An exact copy of all records is expected, minus the images.

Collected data
......

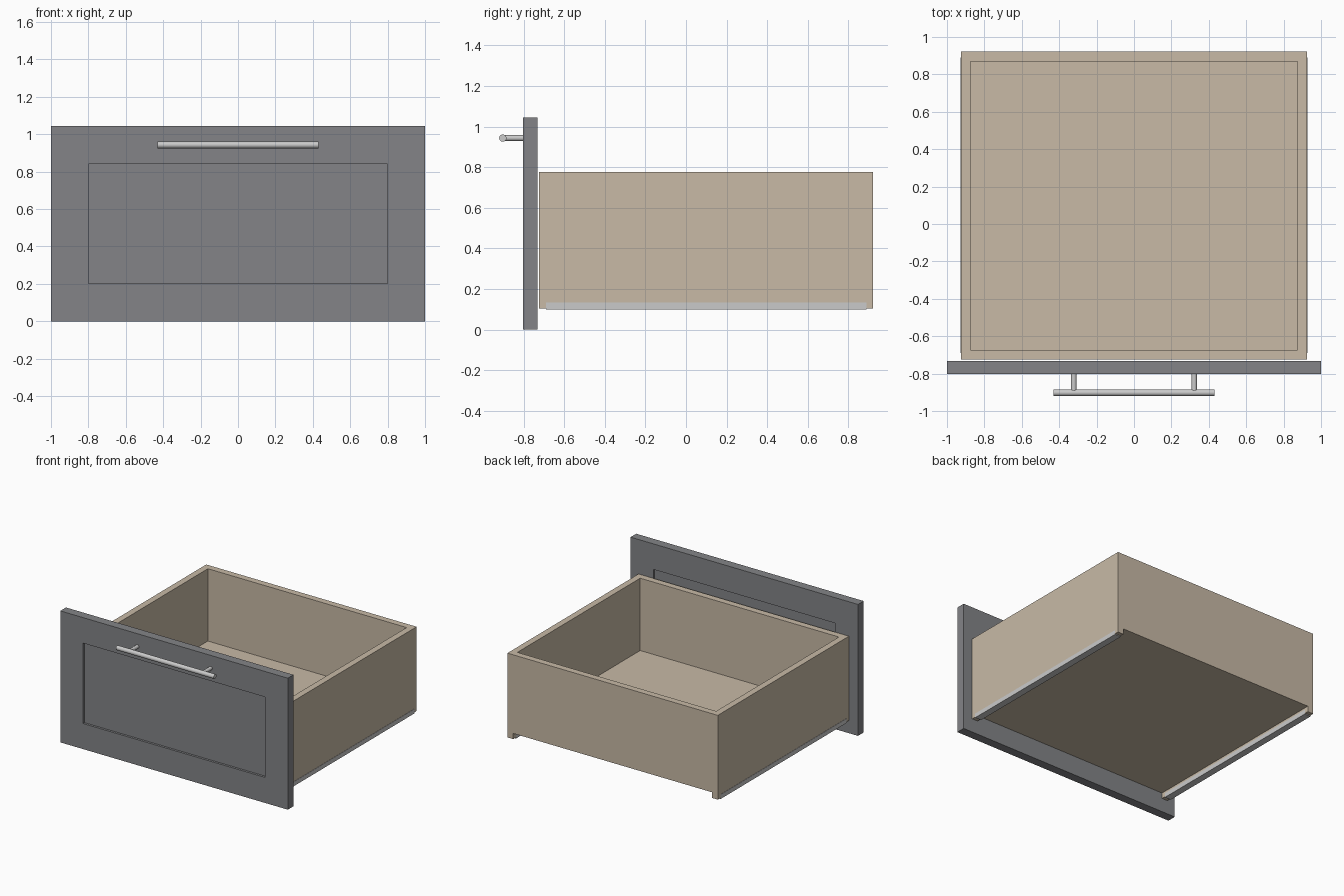
import bpy
import bmesh
import math

if "Cube" in bpy.data.objects:
    bpy.data.objects.remove(bpy.data.objects["Cube"])


def material(name, rgb):
    m = bpy.data.materials.new(name)
    m.diffuse_color = (*rgb, 1.0)
    m.use_nodes = True
    m.node_tree.nodes["Principled BSDF"].inputs["Base Color"].default_value = m.diffuse_color
    return m


GREY = material("slate_grey", (0.227, 0.231, 0.242))
WOOD = material("pale_wood", (0.578, 0.491, 0.381))
METAL = material("brushed_metal", (0.59, 0.59, 0.59))


def finish(name, bm, mat):
    bmesh.ops.recalc_face_normals(bm, faces=bm.faces)
    mesh = bpy.data.meshes.new(name)
    bm.to_mesh(mesh)
    bm.free()
    mesh.materials.append(mat)
    obj = bpy.data.objects.new(name, mesh)
    bpy.context.collection.objects.link(obj)
    return obj


def add_box(bm, x, y, z):
    """Box spanning the given (min, max) ranges."""
    verts = bmesh.ops.create_cube(bm, size=1)["verts"]
    for v in verts:
        v.co = [r[0] if c < 0 else r[1] for c, r in zip(v.co, (x, y, z))]


def box(name, x, y, z, mat):
    bm = bmesh.new()
    add_box(bm, x, y, z)
    return finish(name, bm, mat)


def rod(name, start, axis, length, radius, mat):
    rot = (0, math.pi / 2, 0) if axis == "X" else (math.pi / 2, 0, 0)
    bpy.ops.mesh.primitive_cylinder_add(vertices=24, radius=radius, depth=length,
                                        location=start, rotation=rot)
    obj = bpy.context.object
    obj.name = name
    obj.data.materials.append(mat)
    bpy.ops.object.shade_smooth_by_angle(angle=math.radians(40))


# Front panel: a frame recessed on both faces
FRONT, BACK, TOP, RECESS = -0.803, -0.732, 1.045, 0.018
bm = bmesh.new()


def ring(hx, z0, z1, y):
    return [bm.verts.new(p) for p in
            ((-hx, y, z0), (hx, y, z0), (hx, y, z1), (-hx, y, z1))]


# Rings run from the sunk front centre, around the outside, to the sunk back centre
rings = [ring(0.8, 0.203, 0.842, FRONT + RECESS),
         ring(0.8, 0.203, 0.842, FRONT),
         ring(1.0, 0.0, TOP, FRONT),
         ring(1.0, 0.0, TOP, BACK),
         ring(0.8, 0.203, 0.842, BACK),
         ring(0.8, 0.203, 0.842, BACK - RECESS)]
for a, b in zip(rings, rings[1:]):
    for i in range(4):
        j = (i + 1) % 4
        bm.faces.new((a[i], a[j], b[j], b[i]))
bm.faces.new(rings[0])
bm.faces.new(rings[-1])
finish("front_panel", bm, GREY)

# Drawer box: the sides reach lower than the ends and the floor
OX, IX = 0.925, 0.874
Y0, Y1, WALL = -0.725, 0.922, 0.052
RIM, SIDE_LOW, FLOOR_LOW = 0.775, 0.105, 0.15
for s, label in ((-1, "left"), (1, "right")):
    box(label + "_side", sorted((s * IX, s * OX)), (Y0, Y1), (SIDE_LOW, RIM), WOOD)
    # Metal runner wrapping the lower edge of the side
    box(label + "_runner", sorted((s * (IX - 0.002), s * (OX + 0.002))),
        (-0.69, 0.89), (0.098, 0.133), METAL)
box("box_front", (-IX, IX), (Y0, Y0 + WALL), (FLOOR_LOW, RIM), WOOD)
box("box_back", (-IX, IX), (Y1 - WALL, Y1), (FLOOR_LOW, RIM), WOOD)
box("floor", (-IX, IX), (Y0 + WALL, Y1 - WALL), (FLOOR_LOW, 0.2), WOOD)

# Bar handle on two posts
HANDLE_Z, HANDLE_Y = 0.943, -0.902
rod("handle_bar", (0, HANDLE_Y, HANDLE_Z), "X", 0.86, 0.018, METAL)
for s, label in ((-1, "left"), (1, "right")):
    rod(label + "_handle_post", (s * 0.322, (HANDLE_Y + FRONT) / 2, HANDLE_Z),
        "Y", FRONT - HANDLE_Y, 0.0145, METAL)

......

#### [Solution below]
import bpy
import bmesh
import math

if "Cube" in bpy.data.objects:
    bpy.data.objects.remove(bpy.data.objects["Cube"])


def material(name, rgb):
    m = bpy.data.materials.new(name)
    m.diffuse_color = (*rgb, 1.0)
    m.use_nodes = True
    m.node_tree.nodes["Principled BSDF"].inputs["Base Color"].default_value = m.diffuse_color
    return m


GREY = material("slate_grey", (0.227, 0.231, 0.242))
WOOD = material("pale_wood", (0.578, 0.491, 0.381))
METAL = material("brushed_metal", (0.59, 0.59, 0.59))


def finish(name, bm, mat):
    bmesh.ops.recalc_face_normals(bm, faces=bm.faces)
    mesh = bpy.data.meshes.new(name)
    bm.to_mesh(mesh)
    bm.free()
    mesh.materials.append(mat)
    obj = bpy.data.objects.new(name, mesh)
    bpy.context.collection.objects.link(obj)
    return obj


def add_box(bm, x, y, z):
    """Box spanning the given (min, max) ranges."""
    verts = bmesh.ops.create_cube(bm, size=1)["verts"]
    for v in verts:
        v.co = [r[0] if c < 0 else r[1] for c, r in zip(v.co, (x, y, z))]


def box(name, x, y, z, mat):
    bm = bmesh.new()
    add_box(bm, x, y, z)
    return finish(name, bm, mat)


def rod(name, start, axis, length, radius, mat):
    rot = (0, math.pi / 2, 0) if axis == "X" else (math.pi / 2, 0, 0)
    bpy.ops.mesh.primitive_cylinder_add(vertices=24, radius=radius, depth=length,
                                        location=start, rotation=rot)
    obj = bpy.context.object
    obj.name = name
    obj.data.materials.append(mat)
    bpy.ops.object.shade_smooth_by_angle(angle=math.radians(40))


# Front panel: a frame recessed on both faces
FRONT, BACK, TOP, RECESS = -0.803, -0.732, 1.045, 0.018
bm = bmesh.new()


def ring(hx, z0, z1, y):
    return [bm.verts.new(p) for p in
            ((-hx, y, z0), (hx, y, z0), (hx, y, z1), (-hx, y, z1))]


# Rings run from the sunk front centre, around the outside, to the sunk back centre
rings = [ring(0.8, 0.203, 0.842, FRONT + RECESS),
         ring(0.8, 0.203, 0.842, FRONT),
         ring(1.0, 0.0, TOP, FRONT),
         ring(1.0, 0.0, TOP, BACK),
         ring(0.8, 0.203, 0.842, BACK),
         ring(0.8, 0.203, 0.842, BACK - RECESS)]
for a, b in zip(rings, rings[1:]):
    for i in range(4):
        j = (i + 1) % 4
        bm.faces.new((a[i], a[j], b[j], b[i]))
bm.faces.new(rings[0])
bm.faces.new(rings[-1])
finish("front_panel", bm, GREY)

# Drawer box: the sides reach lower than the ends and the floor
OX, IX = 0.925, 0.874
Y0, Y1, WALL = -0.725, 0.922, 0.052
RIM, SIDE_LOW, FLOOR_LOW = 0.775, 0.105, 0.15
for s, label in ((-1, "left"), (1, "right")):
    box(label + "_side", sorted((s * IX, s * OX)), (Y0, Y1), (SIDE_LOW, RIM), WOOD)
    # Metal runner wrapping the lower edge of the side
    box(label + "_runner", sorted((s * (IX - 0.002), s * (OX + 0.002))),
        (-0.69, 0.89), (0.098, 0.133), METAL)
box("box_front", (-IX, IX), (Y0, Y0 + WALL), (FLOOR_LOW, RIM), WOOD)
box("box_back", (-IX, IX), (Y1 - WALL, Y1), (FLOOR_LOW, RIM), WOOD)
box("floor", (-IX, IX), (Y0 + WALL, Y1 - WALL), (FLOOR_LOW, 0.2), WOOD)

# Bar handle on two posts
HANDLE_Z, HANDLE_Y = 0.943, -0.902
rod("handle_bar", (0, HANDLE_Y, HANDLE_Z), "X", 0.86, 0.018, METAL)
for s, label in ((-1, "left"), (1, "right")):
    rod(label + "_handle_post", (s * 0.322, (HANDLE_Y + FRONT) / 2, HANDLE_Z),
        "Y", FRONT - HANDLE_Y, 0.0145, METAL)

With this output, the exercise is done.